How to complete this task: Among the lines of the records, find all that carry the word "courses" and copy them.

Exercise material:
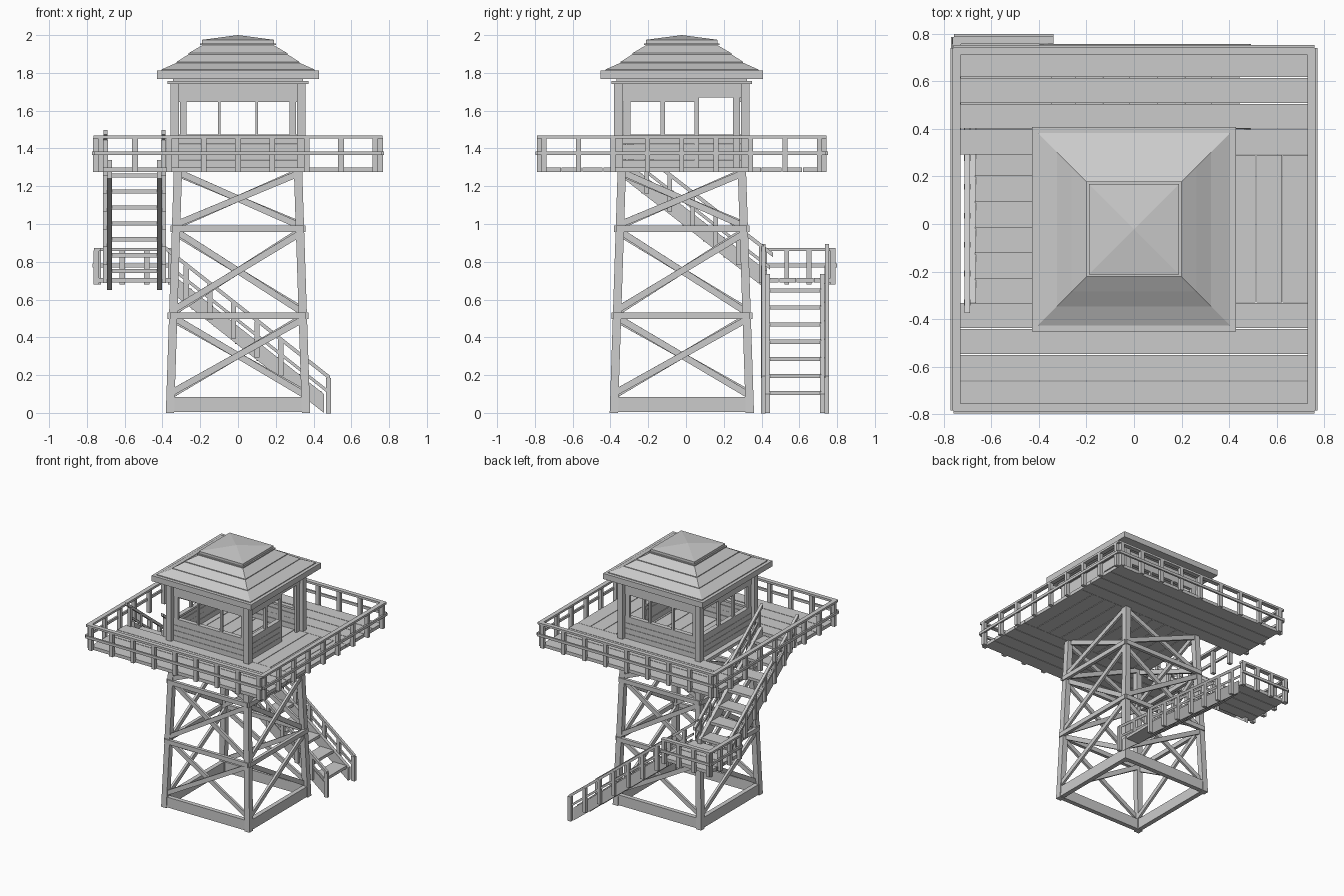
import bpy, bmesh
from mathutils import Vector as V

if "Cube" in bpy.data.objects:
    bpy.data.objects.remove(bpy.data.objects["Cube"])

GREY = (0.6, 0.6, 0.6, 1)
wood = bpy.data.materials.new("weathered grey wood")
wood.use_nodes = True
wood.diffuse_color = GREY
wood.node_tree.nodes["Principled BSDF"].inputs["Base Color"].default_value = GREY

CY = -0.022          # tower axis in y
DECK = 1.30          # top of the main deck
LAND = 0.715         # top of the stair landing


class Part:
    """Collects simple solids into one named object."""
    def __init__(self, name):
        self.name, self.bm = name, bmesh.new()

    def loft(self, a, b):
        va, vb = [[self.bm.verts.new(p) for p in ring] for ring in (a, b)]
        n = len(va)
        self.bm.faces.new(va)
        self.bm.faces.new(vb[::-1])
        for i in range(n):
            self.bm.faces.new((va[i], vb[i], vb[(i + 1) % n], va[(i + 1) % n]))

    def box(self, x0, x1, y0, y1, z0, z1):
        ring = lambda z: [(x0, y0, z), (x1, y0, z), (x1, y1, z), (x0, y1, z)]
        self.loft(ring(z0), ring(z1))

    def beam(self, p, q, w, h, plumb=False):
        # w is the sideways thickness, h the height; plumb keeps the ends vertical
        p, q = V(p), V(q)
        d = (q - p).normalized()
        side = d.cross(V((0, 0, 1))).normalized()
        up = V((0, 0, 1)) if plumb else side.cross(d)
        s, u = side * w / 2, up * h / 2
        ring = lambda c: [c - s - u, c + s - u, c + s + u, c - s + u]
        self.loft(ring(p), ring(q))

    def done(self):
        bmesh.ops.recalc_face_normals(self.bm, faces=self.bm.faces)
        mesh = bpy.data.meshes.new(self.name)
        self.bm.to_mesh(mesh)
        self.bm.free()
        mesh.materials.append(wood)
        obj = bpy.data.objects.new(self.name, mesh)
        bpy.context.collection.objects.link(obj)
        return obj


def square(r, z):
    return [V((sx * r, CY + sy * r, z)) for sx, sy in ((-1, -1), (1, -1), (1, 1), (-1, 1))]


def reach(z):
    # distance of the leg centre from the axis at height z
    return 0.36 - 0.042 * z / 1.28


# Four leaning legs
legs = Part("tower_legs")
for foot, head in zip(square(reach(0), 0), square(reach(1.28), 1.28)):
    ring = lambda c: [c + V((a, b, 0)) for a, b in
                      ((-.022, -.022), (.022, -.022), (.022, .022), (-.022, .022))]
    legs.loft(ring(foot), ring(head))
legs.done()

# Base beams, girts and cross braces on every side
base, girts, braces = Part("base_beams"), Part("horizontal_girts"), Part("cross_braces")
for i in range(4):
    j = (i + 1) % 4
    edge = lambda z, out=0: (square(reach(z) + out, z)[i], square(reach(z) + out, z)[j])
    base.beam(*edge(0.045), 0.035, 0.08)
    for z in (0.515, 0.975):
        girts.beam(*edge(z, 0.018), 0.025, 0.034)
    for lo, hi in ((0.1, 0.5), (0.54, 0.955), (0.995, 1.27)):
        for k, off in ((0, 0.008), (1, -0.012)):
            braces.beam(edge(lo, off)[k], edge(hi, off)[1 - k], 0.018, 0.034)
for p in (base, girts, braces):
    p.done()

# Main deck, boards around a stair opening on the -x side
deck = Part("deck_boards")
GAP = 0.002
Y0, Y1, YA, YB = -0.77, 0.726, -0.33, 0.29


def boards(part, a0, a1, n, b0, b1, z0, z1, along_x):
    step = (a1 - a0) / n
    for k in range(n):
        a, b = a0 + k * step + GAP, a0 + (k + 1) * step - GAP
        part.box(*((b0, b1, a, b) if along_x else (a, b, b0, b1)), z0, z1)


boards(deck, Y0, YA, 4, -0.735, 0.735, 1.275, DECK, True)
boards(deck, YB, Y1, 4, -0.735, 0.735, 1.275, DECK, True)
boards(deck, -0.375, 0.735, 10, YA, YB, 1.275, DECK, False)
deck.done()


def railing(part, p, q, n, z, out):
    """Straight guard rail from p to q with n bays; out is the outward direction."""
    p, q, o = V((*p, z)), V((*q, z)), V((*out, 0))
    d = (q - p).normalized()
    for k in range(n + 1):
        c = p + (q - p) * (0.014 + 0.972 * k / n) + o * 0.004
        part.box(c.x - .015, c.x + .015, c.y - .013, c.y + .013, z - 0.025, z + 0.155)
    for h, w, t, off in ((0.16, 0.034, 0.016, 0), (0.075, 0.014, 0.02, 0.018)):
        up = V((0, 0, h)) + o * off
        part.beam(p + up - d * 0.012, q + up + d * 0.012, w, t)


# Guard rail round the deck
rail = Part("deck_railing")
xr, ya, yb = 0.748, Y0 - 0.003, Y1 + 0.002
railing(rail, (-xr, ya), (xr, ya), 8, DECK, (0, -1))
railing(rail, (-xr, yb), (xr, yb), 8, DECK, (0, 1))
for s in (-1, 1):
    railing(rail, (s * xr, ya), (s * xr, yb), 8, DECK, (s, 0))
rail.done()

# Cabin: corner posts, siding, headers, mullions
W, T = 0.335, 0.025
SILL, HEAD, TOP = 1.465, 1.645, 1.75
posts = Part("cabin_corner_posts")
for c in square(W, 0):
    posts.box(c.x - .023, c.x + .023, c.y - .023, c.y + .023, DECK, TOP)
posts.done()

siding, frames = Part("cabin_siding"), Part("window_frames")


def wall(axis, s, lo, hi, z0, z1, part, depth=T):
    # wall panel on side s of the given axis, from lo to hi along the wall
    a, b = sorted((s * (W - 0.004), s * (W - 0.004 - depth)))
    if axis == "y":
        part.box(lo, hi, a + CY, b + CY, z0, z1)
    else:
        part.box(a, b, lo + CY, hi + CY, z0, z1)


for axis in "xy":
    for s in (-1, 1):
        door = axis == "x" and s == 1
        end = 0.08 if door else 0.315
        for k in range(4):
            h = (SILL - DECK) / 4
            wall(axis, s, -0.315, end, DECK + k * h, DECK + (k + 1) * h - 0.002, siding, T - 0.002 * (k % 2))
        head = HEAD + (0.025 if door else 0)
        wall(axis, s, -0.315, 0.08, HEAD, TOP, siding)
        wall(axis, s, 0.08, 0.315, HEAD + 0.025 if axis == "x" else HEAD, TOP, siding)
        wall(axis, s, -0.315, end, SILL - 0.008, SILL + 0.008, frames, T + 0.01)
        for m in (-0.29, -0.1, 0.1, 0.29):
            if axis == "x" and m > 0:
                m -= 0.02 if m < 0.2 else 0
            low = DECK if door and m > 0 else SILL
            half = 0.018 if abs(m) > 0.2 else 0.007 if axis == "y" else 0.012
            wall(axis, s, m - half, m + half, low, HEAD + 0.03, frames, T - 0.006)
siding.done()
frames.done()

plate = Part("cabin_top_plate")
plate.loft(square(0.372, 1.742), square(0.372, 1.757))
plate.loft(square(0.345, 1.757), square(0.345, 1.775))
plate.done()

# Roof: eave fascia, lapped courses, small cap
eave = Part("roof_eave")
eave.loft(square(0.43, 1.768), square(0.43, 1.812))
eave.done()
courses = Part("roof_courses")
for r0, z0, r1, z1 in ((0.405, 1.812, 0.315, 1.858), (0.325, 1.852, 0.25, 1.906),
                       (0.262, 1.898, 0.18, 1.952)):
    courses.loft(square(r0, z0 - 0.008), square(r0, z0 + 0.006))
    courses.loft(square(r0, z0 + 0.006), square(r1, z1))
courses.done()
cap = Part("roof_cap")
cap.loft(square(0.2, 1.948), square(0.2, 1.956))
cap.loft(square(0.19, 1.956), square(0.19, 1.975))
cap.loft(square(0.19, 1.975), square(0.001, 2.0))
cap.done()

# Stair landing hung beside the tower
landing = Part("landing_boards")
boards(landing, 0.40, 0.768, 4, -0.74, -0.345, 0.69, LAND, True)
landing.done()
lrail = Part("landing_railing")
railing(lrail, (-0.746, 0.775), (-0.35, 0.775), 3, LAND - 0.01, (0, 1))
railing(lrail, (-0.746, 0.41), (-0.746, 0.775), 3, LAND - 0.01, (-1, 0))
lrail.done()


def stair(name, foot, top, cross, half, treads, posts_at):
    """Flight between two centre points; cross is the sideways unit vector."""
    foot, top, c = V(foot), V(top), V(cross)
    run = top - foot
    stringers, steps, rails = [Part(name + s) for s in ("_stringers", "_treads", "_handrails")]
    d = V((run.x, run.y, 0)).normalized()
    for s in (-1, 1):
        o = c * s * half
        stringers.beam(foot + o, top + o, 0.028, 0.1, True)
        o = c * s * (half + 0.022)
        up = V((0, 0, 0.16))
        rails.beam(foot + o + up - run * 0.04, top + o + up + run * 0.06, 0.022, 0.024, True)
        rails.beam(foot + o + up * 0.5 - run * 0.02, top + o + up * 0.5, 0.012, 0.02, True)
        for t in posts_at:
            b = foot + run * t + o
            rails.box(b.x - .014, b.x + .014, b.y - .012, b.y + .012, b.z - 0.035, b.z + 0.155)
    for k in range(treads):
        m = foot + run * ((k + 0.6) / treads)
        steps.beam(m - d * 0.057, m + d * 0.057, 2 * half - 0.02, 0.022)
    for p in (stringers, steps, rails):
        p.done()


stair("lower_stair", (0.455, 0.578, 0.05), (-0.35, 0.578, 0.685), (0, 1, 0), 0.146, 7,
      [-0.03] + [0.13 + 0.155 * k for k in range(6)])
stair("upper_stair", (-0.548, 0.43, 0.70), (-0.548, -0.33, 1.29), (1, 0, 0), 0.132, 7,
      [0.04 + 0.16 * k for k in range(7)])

Written response:
# Roof: eave fascia, lapped courses, small cap
courses = Part("roof_courses")
    courses.loft(square(r0, z0 - 0.008), square(r0, z0 + 0.006))
    courses.loft(square(r0, z0 + 0.006), square(r1, z1))
courses.done()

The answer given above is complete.